EXERCISE PROMPT
Your answer must be the records below repeated word for word, with no pictures in it.

RECORDS SUPPLIED

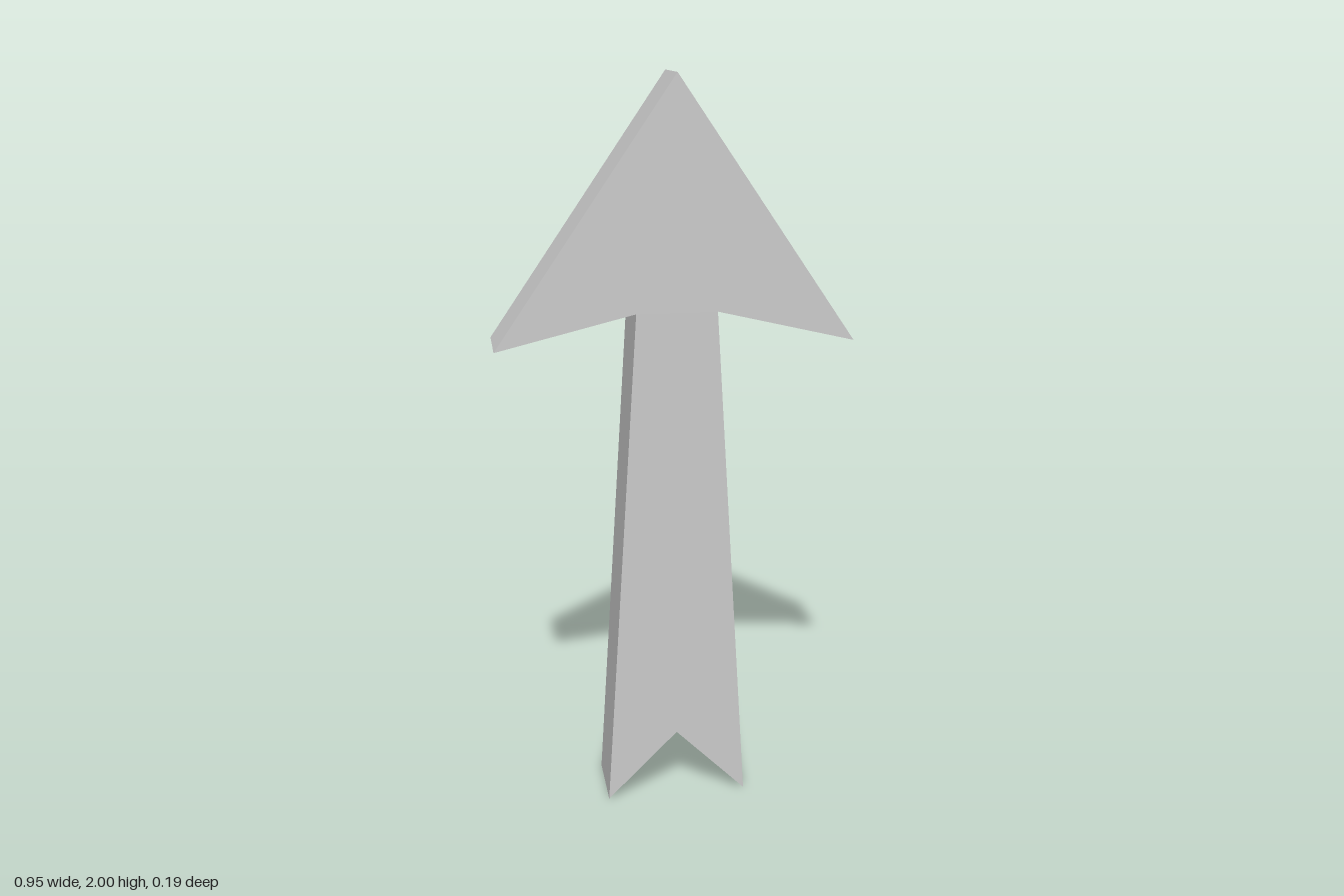
import * as THREE from 'three';

export function createModel() {
  const group = new THREE.Group();
  group.name = 'arrow';
  const depth = 0.19;

  // Right half of the outline, from the tail notch up to the tip
  const half = [[0, 0.195], [0.195, 0], [0.107, 1.4], [0.474, 1.312], [0, 2]];
  const mirrored = half.slice(1, -1).reverse().map(([x, y]) => [-x, y]);
  const outline = [...half, ...mirrored].map(([x, y]) => new THREE.Vector2(x, y));

  // Flat arrow plate with a notched, flared shaft and swept-back barbs
  const geometry = new THREE.ExtrudeGeometry(new THREE.Shape(outline), {
    depth, bevelEnabled: false,
  });
  geometry.translate(0, 0, -depth / 2);

  const material = new THREE.MeshStandardMaterial({ color: 0xcccccc, flatShading: true });
  const arrow = new THREE.Mesh(geometry, material);
  arrow.name = 'arrowBody';
  group.add(arrow);
  return group;
}
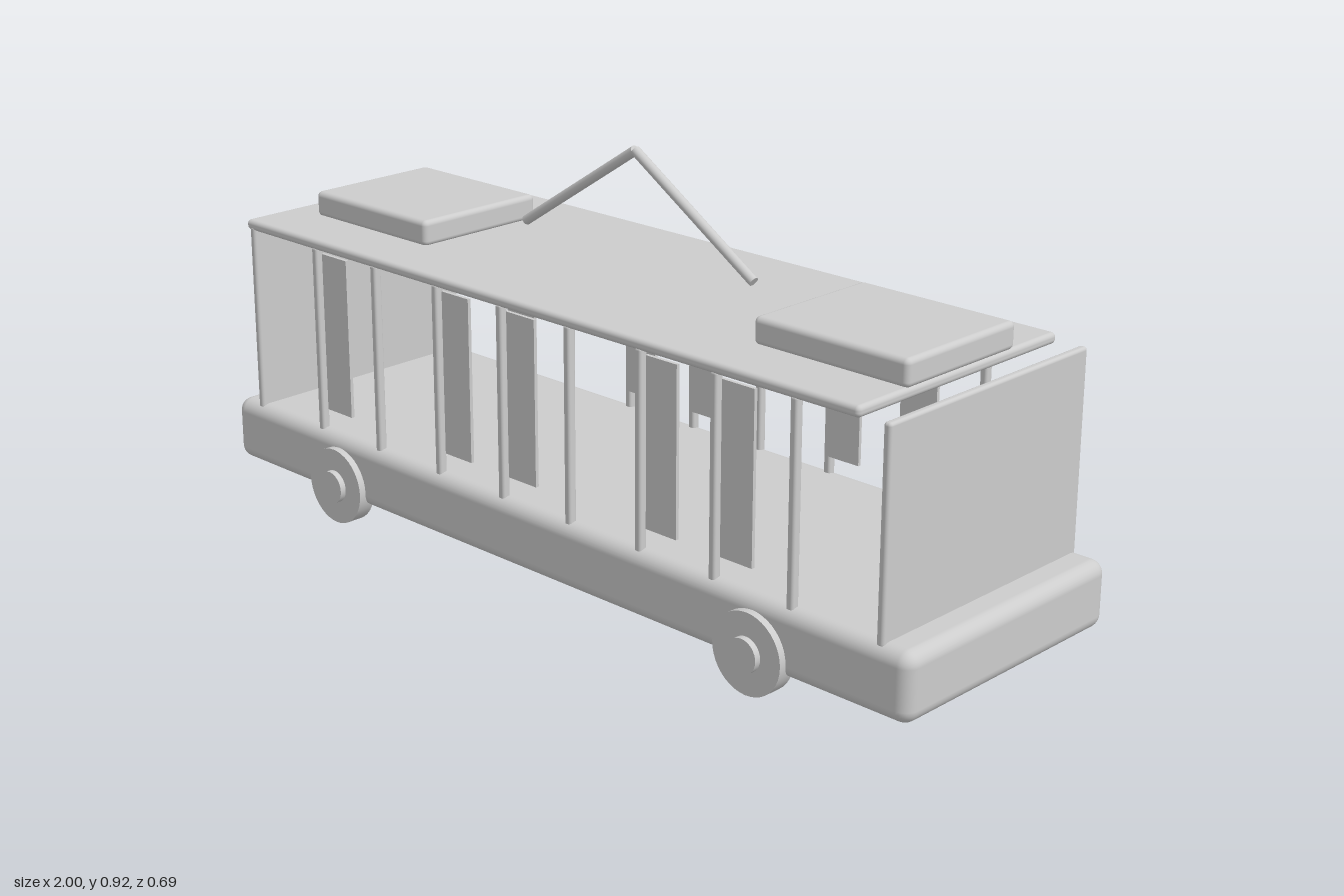
import * as THREE from 'three';
import { RoundedBoxGeometry } from 'three/addons/geometries/RoundedBoxGeometry.js';

export function createModel() {
  const model = new THREE.Group();
  model.name = 'openTram';
  const grey = new THREE.MeshStandardMaterial({ color: 0xcccccc });
  grey.name = 'plain grey';

  const add = (name, geometry, x, y, z) => {
    const mesh = new THREE.Mesh(geometry, grey);
    mesh.name = name;
    mesh.position.set(x, y, z);
    model.add(mesh);
    return mesh;
  };
  // rounded box given by its x and y ranges, depth and centre z
  const block = (name, x0, x1, y0, y1, depth, radius, z = 0) =>
    add(name, new RoundedBoxGeometry(x1 - x0, y1 - y0, depth, 4, radius),
      (x0 + x1) / 2, (y0 + y1) / 2, z);

  // chassis, roof and end walls
  block('chassis', -1, 1, 0.054, 0.2, 0.63, 0.03);
  block('roof', -0.94, 0.856, 0.617, 0.641, 0.606, 0.01);
  for (const x of [-0.92, 0.92]) block('endWall', x - 0.009, x + 0.009, 0.19, 0.628, 0.606, 0.007);

  // roof boxes
  block('roofBoxRear', -0.857, -0.48, 0.638, 0.696, 0.33, 0.012);
  block('roofBoxFront', 0.478, 0.856, 0.638, 0.696, 0.33, 0.012);

  for (const side of [-1, 1]) {
    // side posts
    for (let i = 0; i < 8; i++) {
      const x = -0.7 + i * 0.2;
      block('post', x - 0.009, x + 0.009, 0.19, 0.622, 0.02, 0.006, side * 0.291);
    }
    // hanging side panels next to some of the posts
    for (const x of [-0.7, -0.3, -0.1, 0.3, 0.5]) {
      add('sidePanel', new THREE.BoxGeometry(0.086, 0.365, 0.008), x + 0.048, 0.423, side * 0.281);
    }
    // wheels with hubs
    for (const x of [-0.62, 0.62]) {
      add('wheel', new THREE.CylinderGeometry(0.087, 0.087, 0.04, 40), x, 0.087, side * 0.311).rotation.x = Math.PI / 2;
      add('hub', new THREE.CylinderGeometry(0.037, 0.037, 0.05, 32), x, 0.087, side * 0.32).rotation.x = Math.PI / 2;
    }
    // angled current collector arm
    const foot = new THREE.Vector3(side * 0.332, 0.697, 0);
    const tip = new THREE.Vector3(0, 0.91, 0);
    const span = tip.clone().sub(foot);
    const arm = add('collectorArm', new THREE.CylinderGeometry(0.011, 0.011, span.length(), 16),
      foot.x / 2, (foot.y + tip.y) / 2, 0);
    arm.quaternion.setFromUnitVectors(new THREE.Vector3(0, 1, 0), span.normalize());
  }
  return model;
}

OUTPUT
import * as THREE from 'three';

export function createModel() {
  const group = new THREE.Group();
  group.name = 'arrow';
  const depth = 0.19;

  // Right half of the outline, from the tail notch up to the tip
  const half = [[0, 0.195], [0.195, 0], [0.107, 1.4], [0.474, 1.312], [0, 2]];
  const mirrored = half.slice(1, -1).reverse().map(([x, y]) => [-x, y]);
  const outline = [...half, ...mirrored].map(([x, y]) => new THREE.Vector2(x, y));

  // Flat arrow plate with a notched, flared shaft and swept-back barbs
  const geometry = new THREE.ExtrudeGeometry(new THREE.Shape(outline), {
    depth, bevelEnabled: false,
  });
  geometry.translate(0, 0, -depth / 2);

  const material = new THREE.MeshStandardMaterial({ color: 0xcccccc, flatShading: true });
  const arrow = new THREE.Mesh(geometry, material);
  arrow.name = 'arrowBody';
  group.add(arrow);
  return group;
}
import * as THREE from 'three';
import { RoundedBoxGeometry } from 'three/addons/geometries/RoundedBoxGeometry.js';

export function createModel() {
  const model = new THREE.Group();
  model.name = 'openTram';
  const grey = new THREE.MeshStandardMaterial({ color: 0xcccccc });
  grey.name = 'plain grey';

  const add = (name, geometry, x, y, z) => {
    const mesh = new THREE.Mesh(geometry, grey);
    mesh.name = name;
    mesh.position.set(x, y, z);
    model.add(mesh);
    return mesh;
  };
  // rounded box given by its x and y ranges, depth and centre z
  const block = (name, x0, x1, y0, y1, depth, radius, z = 0) =>
    add(name, new RoundedBoxGeometry(x1 - x0, y1 - y0, depth, 4, radius),
      (x0 + x1) / 2, (y0 + y1) / 2, z);

  // chassis, roof and end walls
  block('chassis', -1, 1, 0.054, 0.2, 0.63, 0.03);
  block('roof', -0.94, 0.856, 0.617, 0.641, 0.606, 0.01);
  for (const x of [-0.92, 0.92]) block('endWall', x - 0.009, x + 0.009, 0.19, 0.628, 0.606, 0.007);

  // roof boxes
  block('roofBoxRear', -0.857, -0.48, 0.638, 0.696, 0.33, 0.012);
  block('roofBoxFront', 0.478, 0.856, 0.638, 0.696, 0.33, 0.012);

  for (const side of [-1, 1]) {
    // side posts
    for (let i = 0; i < 8; i++) {
      const x = -0.7 + i * 0.2;
      block('post', x - 0.009, x + 0.009, 0.19, 0.622, 0.02, 0.006, side * 0.291);
    }
    // hanging side panels next to some of the posts
    for (const x of [-0.7, -0.3, -0.1, 0.3, 0.5]) {
      add('sidePanel', new THREE.BoxGeometry(0.086, 0.365, 0.008), x + 0.048, 0.423, side * 0.281);
    }
    // wheels with hubs
    for (const x of [-0.62, 0.62]) {
      add('wheel', new THREE.CylinderGeometry(0.087, 0.087, 0.04, 40), x, 0.087, side * 0.311).rotation.x = Math.PI / 2;
      add('hub', new THREE.CylinderGeometry(0.037, 0.037, 0.05, 32), x, 0.087, side * 0.32).rotation.x = Math.PI / 2;
    }
    // angled current collector arm
    const foot = new THREE.Vector3(side * 0.332, 0.697, 0);
    const tip = new THREE.Vector3(0, 0.91, 0);
    const span = tip.clone().sub(foot);
    const arm = add('collectorArm', new THREE.CylinderGeometry(0.011, 0.011, span.length(), 16),
      foot.x / 2, (foot.y + tip.y) / 2, 0);
    arm.quaternion.setFromUnitVectors(new THREE.Vector3(0, 1, 0), span.normalize());
  }
  return model;
}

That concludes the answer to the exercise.